It is estimated that the average American driver pays approximately $300 through road and gas taxes each year, generating critical revenue from each driver that goes toward helping to pay for infrastructure maintenance and other important needs in each region and community. While it may appear that this is yet another unnecessary tax on Americans, it is actually a tactic that each state employs to find new sources of revenue each year. All drivers, including light vehicle car drivers, and those from rental and business fleets all fill up their gas tanks, and therefore each pays roughly this amount on an annual basis.

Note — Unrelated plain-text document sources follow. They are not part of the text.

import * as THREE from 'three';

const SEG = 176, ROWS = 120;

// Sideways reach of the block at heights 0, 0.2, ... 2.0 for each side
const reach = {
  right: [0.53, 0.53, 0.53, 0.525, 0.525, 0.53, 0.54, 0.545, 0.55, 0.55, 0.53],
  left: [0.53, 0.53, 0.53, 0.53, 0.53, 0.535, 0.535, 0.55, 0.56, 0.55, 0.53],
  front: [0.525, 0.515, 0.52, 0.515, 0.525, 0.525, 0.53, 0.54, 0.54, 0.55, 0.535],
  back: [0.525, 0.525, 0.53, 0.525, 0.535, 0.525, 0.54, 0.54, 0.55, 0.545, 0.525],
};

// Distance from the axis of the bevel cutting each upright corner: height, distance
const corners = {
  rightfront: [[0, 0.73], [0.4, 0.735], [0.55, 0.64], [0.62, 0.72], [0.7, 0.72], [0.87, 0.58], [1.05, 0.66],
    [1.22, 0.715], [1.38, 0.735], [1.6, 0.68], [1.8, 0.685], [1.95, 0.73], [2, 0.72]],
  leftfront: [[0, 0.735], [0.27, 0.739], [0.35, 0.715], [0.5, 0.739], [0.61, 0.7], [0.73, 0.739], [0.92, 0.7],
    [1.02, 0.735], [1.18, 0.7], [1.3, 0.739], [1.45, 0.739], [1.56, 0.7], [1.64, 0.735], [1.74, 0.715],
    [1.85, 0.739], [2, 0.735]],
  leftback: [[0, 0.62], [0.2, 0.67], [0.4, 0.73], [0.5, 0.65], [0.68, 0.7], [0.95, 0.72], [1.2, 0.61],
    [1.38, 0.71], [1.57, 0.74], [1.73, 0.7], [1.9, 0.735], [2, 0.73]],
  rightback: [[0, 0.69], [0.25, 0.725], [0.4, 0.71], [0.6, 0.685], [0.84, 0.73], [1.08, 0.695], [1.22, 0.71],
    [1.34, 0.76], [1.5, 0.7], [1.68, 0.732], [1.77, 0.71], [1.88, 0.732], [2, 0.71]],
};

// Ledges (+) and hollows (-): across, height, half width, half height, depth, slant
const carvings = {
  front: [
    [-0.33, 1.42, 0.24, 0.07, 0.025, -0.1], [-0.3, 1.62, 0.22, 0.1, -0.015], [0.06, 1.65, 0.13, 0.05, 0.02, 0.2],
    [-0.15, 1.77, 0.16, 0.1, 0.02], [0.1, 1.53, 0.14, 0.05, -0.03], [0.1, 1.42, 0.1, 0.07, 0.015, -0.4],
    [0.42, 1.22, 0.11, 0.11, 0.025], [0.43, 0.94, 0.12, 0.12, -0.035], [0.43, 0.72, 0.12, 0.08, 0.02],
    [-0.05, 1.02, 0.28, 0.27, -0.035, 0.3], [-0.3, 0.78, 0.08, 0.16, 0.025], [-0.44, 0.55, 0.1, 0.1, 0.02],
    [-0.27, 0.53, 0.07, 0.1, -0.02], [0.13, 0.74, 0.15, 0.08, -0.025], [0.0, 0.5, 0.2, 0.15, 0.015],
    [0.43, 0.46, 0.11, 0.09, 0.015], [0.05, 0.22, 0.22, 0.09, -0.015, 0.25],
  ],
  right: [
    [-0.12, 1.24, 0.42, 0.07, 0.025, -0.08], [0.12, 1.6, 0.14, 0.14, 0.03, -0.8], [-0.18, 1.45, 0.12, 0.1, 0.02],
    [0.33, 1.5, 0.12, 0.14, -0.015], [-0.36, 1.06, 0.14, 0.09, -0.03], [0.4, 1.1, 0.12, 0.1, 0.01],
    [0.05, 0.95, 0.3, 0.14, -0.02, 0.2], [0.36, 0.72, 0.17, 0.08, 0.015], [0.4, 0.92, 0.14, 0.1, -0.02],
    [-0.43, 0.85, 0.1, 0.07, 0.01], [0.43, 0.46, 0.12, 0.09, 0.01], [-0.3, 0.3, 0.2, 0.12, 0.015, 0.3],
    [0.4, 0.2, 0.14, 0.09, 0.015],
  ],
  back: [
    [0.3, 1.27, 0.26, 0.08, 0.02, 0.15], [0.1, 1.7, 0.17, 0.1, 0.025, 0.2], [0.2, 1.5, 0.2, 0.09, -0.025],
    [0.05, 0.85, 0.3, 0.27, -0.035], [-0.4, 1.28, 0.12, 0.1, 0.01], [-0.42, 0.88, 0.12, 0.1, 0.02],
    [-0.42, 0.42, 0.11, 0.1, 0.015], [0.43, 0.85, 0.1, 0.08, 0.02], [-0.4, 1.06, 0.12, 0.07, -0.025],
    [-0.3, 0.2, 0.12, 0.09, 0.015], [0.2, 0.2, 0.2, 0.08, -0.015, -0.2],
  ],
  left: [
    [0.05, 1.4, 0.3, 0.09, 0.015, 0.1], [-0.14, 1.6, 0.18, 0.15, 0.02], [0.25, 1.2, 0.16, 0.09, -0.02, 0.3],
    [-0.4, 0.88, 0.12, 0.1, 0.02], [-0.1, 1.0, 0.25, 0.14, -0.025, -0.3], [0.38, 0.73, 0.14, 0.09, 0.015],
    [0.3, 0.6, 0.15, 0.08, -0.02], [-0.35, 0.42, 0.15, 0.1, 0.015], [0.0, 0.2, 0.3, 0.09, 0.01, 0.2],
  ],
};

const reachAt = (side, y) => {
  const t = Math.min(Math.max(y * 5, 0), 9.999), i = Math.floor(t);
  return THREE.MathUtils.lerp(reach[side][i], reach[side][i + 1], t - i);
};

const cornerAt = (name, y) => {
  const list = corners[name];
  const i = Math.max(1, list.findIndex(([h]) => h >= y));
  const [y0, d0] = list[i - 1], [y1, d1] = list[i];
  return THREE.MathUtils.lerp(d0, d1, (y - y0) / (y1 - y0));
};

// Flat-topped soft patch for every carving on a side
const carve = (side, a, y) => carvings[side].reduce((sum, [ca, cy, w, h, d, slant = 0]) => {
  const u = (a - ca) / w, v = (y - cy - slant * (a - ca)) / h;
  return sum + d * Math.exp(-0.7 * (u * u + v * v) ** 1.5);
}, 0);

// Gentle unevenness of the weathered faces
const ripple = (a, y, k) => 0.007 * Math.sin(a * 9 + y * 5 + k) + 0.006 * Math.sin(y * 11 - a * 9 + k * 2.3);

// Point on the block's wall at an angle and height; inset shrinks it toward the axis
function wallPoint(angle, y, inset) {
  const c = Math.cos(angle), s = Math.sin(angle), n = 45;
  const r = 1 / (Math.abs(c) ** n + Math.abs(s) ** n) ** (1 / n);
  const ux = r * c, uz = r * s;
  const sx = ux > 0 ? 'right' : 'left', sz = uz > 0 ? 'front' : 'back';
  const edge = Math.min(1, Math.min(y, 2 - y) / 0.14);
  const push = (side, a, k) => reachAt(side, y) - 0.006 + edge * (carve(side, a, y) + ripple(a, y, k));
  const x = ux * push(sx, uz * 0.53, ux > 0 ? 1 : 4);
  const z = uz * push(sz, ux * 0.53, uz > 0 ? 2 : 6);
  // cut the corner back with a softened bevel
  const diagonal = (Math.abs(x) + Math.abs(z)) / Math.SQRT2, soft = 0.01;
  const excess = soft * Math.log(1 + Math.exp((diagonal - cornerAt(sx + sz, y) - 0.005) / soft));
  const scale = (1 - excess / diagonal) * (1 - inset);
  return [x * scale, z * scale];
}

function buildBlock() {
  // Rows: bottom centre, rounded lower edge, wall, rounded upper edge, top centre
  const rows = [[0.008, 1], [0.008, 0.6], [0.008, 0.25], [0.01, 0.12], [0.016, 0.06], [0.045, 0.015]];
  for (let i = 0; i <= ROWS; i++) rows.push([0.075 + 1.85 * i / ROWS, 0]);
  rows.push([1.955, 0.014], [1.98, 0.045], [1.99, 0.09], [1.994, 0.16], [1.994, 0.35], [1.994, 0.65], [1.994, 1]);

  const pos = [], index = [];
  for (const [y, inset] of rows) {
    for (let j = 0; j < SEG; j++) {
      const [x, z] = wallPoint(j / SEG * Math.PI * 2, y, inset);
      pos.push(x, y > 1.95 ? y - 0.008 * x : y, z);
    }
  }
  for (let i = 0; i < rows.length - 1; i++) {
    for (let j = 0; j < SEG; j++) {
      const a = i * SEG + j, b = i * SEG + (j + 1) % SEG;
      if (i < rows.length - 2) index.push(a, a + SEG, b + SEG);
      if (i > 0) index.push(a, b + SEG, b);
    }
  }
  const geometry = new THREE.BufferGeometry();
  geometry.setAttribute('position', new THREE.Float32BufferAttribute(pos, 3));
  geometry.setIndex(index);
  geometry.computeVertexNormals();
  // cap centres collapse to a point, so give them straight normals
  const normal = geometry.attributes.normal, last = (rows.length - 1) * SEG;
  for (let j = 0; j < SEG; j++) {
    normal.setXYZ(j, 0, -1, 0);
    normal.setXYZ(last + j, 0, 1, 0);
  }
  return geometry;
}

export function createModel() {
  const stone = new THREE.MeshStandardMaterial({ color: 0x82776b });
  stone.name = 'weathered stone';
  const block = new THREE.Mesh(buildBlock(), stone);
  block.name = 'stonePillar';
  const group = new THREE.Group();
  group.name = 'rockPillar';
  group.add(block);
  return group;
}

However, each state’s gas tax revenue will continue to decline as more car drivers choose electric vehicles thanks to incentives provided by the Inflation Reduction Act and other federal laws. While many decision makers have embraced the switch to EVs, neither the states nor the federal government have yet come up with a perfect solution to replace their gas taxes, which have historically been a vital source of funding for transportation infrastructure.
Today, states and local agencies are working closely with partners to identify ways to leverage road usage data from EVs as a way to recoup those lost revenues from road and gas taxes collected from internal combustion engine vehicles. This program is already being talked about through the agencies in states such as Utah, Virginia, Oregon and Hawaii.
These and other states are looking for partners with the capability of leveraging data via cloud transfer, which does not involve any additional hardware or devices inside the vehicles themselves. This data, part of today’s connected vehicle data ecosystem, will communicate road usage charges back to state agencies, similar to how states currently collect usage charges when a person’s vehicle passes through a toll booth system.
However, it is important for states to find the right connected vehicle data partner that has the technology and capability to leverage artificial technology and the cloud to standardize data not only from multiple equipment manufacturers but also make the data actionable for vehicles from different states with varying tax levels. This is important because when a vehicle travels across multiple states with different tax levels, the data provider must have the technology to calculate with precision how much revenue is collected from each vehicle, and then how much of that revenue is distributed across each different state.
The usage of this type of connected vehicle data based on usage rates is also currently in use by many vehicle insurance companies. Usage-based insurance plans typically leverage connected vehicle data to monitor mileage, time of day you drive, harsh braking, acceleration and speeding. Each driver’s usage subsequently affects the insurance rates, which can be reduced following excellent driving behaviors.
To truly be effective and useful, each vehicle’s data must be tracked, managed, cleaned, secured and enriched throughout its journey to produce the right insight for state and local agencies wishing to leverage usage-charge data. This is why many states today are being careful about the selection of connected vehicle data providers, seeking partners with new processing capabilities to make this happen so that the data is properly used and computed.
Technological advancements by these partners have made it possible for embedded systems to communicate with sensors, within the vehicle as well as the cloud server, in an effective and efficient manner.
With this connected vehicle data now available, along with a cloud-based AI environment that does not require additional hardware devices in each vehicle, states have the technology to evolve their tax revenue collection from combustion engine vehicles to EVs as more of these vehicles hit our nation’s roads.
Kapil Arora is chief sales officer at CerebrumX, an automotive data management company.